Wellington is a very windy place - often described as the windiest city in the world because we "enjoy" the highest average wind speed through the year.  Other places get more extreme winds at times, or are windy more of the time but we trump them with an average wind speed of 16 knots (29.6 km/hr or 18.4 miles/hr), and an average of 173 days in the year above 32 knots (59.3 km or 36.8 miles/hr), and 22 days over 40 knots (74.1 km or 46 miles/hr).  We have been having a lot of gales in the last few months.

At least the wind means that the clouds are interesting (albeit sometimes disturbing) - like these rainclouds over Baring Head, dwarfing the ferry coming in to Wellington Harbour,

or these ones creating patterns of light before dumping the rain.

Maybe the wind does create interest, and the illusion that we are polluting the air less than we are (it all gets blown away!) but it can also be very damaging, tiring and frustrating.  Grrr.  So the thought of more extreme weather is not welcome.  But that is what we face.

The 2015 Paris Climate Conference is under way.  The goal is a legally binding and universal agreement on climate, with the aim of keeping global warming below 2°C.  Way back in 1992, at the Rio Earth Summit, the UN Framework on Climate Change was adopted - a framework for action to stabilise atmospheric concentrations of greenhouse gases and to avoid “dangerous anthropogenic interference with the climate system.”   We have not done well.  New Zealand has done particularly badly.  Our overall contribution of greenhouse gases is relatively small because of our small size.  Our politicians hide behind this and they are full of excuses - an attitude exemplified by our Prime Minister John Key that many of us find shameful.

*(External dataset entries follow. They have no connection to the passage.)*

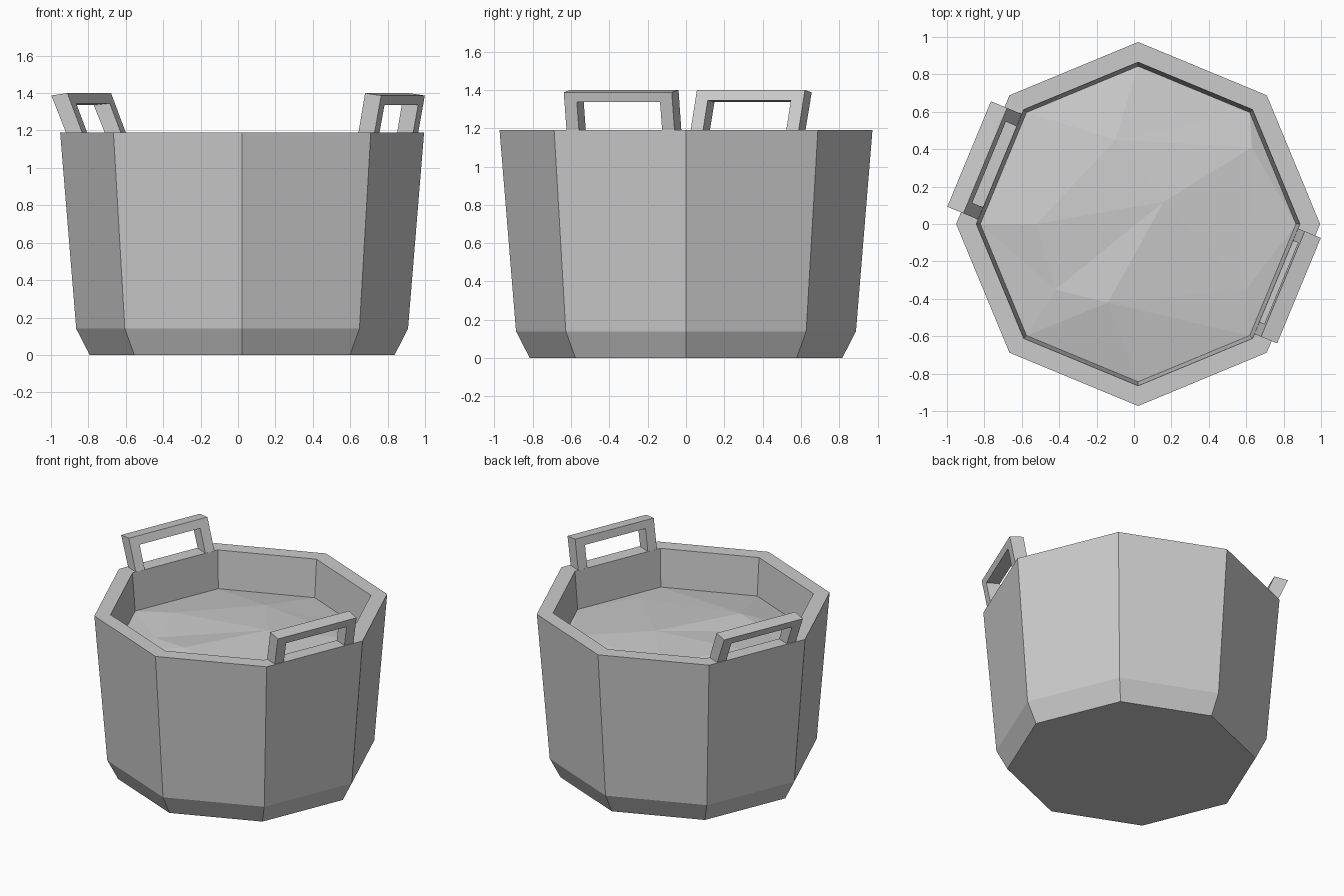
import bpy, bmesh
from math import cos, sin, pi
from mathutils import Vector
from mathutils.geometry import delaunay_2d_cdt

if "Cube" in bpy.data.objects:
    bpy.data.objects.remove(bpy.data.objects["Cube"])

SIDES = 8
CENTRE = 0.022
RIM_Z = 1.19
SOIL_Z = 0.92

grey = bpy.data.materials.new("light grey")
grey.use_nodes = True
grey.diffuse_color = (0.6, 0.6, 0.6, 1)
grey.node_tree.nodes["Principled BSDF"].inputs["Base Color"].default_value = grey.diffuse_color


def finish(bm, name):
    """Turn a bmesh into a flat shaded grey object."""
    mesh = bpy.data.meshes.new(name)
    bm.to_mesh(mesh)
    bm.free()
    mesh.materials.append(grey)
    obj = bpy.data.objects.new(name, mesh)
    bpy.context.collection.objects.link(obj)
    return obj


def ring(radius, z):
    angles = [2 * pi * i / SIDES for i in range(SIDES)]
    return [Vector((CENTRE + radius * cos(a), radius * sin(a), z)) for a in angles]


# Tub wall: chamfered foot, flared side, flat rim and inner wall
bm = bmesh.new()
profile = [(0.815, 0), (0.887, 0.14), (0.973, RIM_Z), (0.865, RIM_Z), (0.842, SOIL_Z - 0.02)]
loops = [[bm.verts.new(p) for p in ring(r, z)] for r, z in profile]
for low, high in zip(loops, loops[1:]):
    for i in range(SIDES):
        j = (i + 1) % SIDES
        bm.faces.new((low[i], low[j], high[j], high[i]))
bm.faces.new(loops[0][::-1])
finish(bm, "tub")

# Soil: an uneven low mound that meets the inner wall
border = ring(0.845, SOIL_Z)
peak = Vector((0.16, 0.12, 1.0))
bumps = [Vector(p) for p in (
    (0.63, 0.41, 0.95), (-0.10, 0.45, 0.985), (-0.52, 0.0, 0.99),
    (-0.42, -0.35, 0.97), (-0.14, -0.42, 1.0), (0.60, -0.35, 0.94))]
points = border + bumps + [peak]
first, last = len(border), len(points) - 1
edges = [(i, (i + 1) % SIDES) for i in range(SIDES)]
for i in range(len(bumps)):
    edges += [(first + i, first + (i + 1) % len(bumps)), (first + i, last)]
flat, _, faces, origins, _, _ = delaunay_2d_cdt([p.xy for p in points], edges, [], 1, 1e-5)
bm = bmesh.new()
verts = [bm.verts.new((p.x, p.y, points[o[0]].z if o else SOIL_Z)) for p, o in zip(flat, origins)]
for face in faces:
    bm.faces.new([verts[i] for i in face])
bmesh.ops.recalc_face_normals(bm, faces=bm.faces)
if sum(f.normal.z for f in bm.faces) < 0:
    bmesh.ops.reverse_faces(bm, faces=bm.faces)
finish(bm, "soil")


# Handles: square arches on the rim, leaning outward
def handle(name, angle, lean):
    out = Vector((cos(angle), sin(angle), 0))
    along = Vector((-sin(angle), cos(angle), 0))
    half, leg, top, under = 0.305, 0.07, 1.40, 1.345
    inner = half - leg
    right = [(inner, RIM_Z), (half, RIM_Z), (half, top)]
    arch = right + [(-t, z) for t, z in right[::-1]] + [(-inner, under), (inner, under)]
    bm = bmesh.new()
    sides = []
    for depth, drop in ((0.80, 0), (0.893, 0.013)):
        side = []
        for t, z in arch:
            rise = (z - RIM_Z) / (top - RIM_Z)
            p = out * (depth + lean * rise) + along * t
            side.append(bm.verts.new((CENTRE + p.x, p.y, z - drop * rise)))
        bm.faces.new(side)
        sides.append(side)
    a, b = sides
    for i in range(len(arch)):
        j = (i + 1) % len(arch)
        bm.faces.new((a[i], a[j], b[j], b[i]))
    bmesh.ops.recalc_face_normals(bm, faces=bm.faces)
    finish(bm, name)


handle("left_handle", -pi / SIDES, 0.038)
handle("right_handle", pi - pi / SIDES, 0.085)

The damage that we humans have already done means that we face increasingly extreme weather.  The way that our politicians are dealing with this (denial, pretending to be doing something, exhorting others to act while failing to do so) gives me even more concern.  Just how bad do things have to get before they walk the walk as well as talk the talk (so often a lot of hot air)?

It is not going to be easy.  In trying to work together to care for our planet we humans will need to navigate a lot of differences - it is tough terrain, like the rocky and often stark landscape of Wellington's south coast.  But the water, atmosphere, and living communities of planet earth are changing irreversibly.  Time is running out.  We cannot be complacent. The sun is setting on what we have taken for granted.  The analogy of sunset implies there is a sunrise too.  I think there is hope - we can act.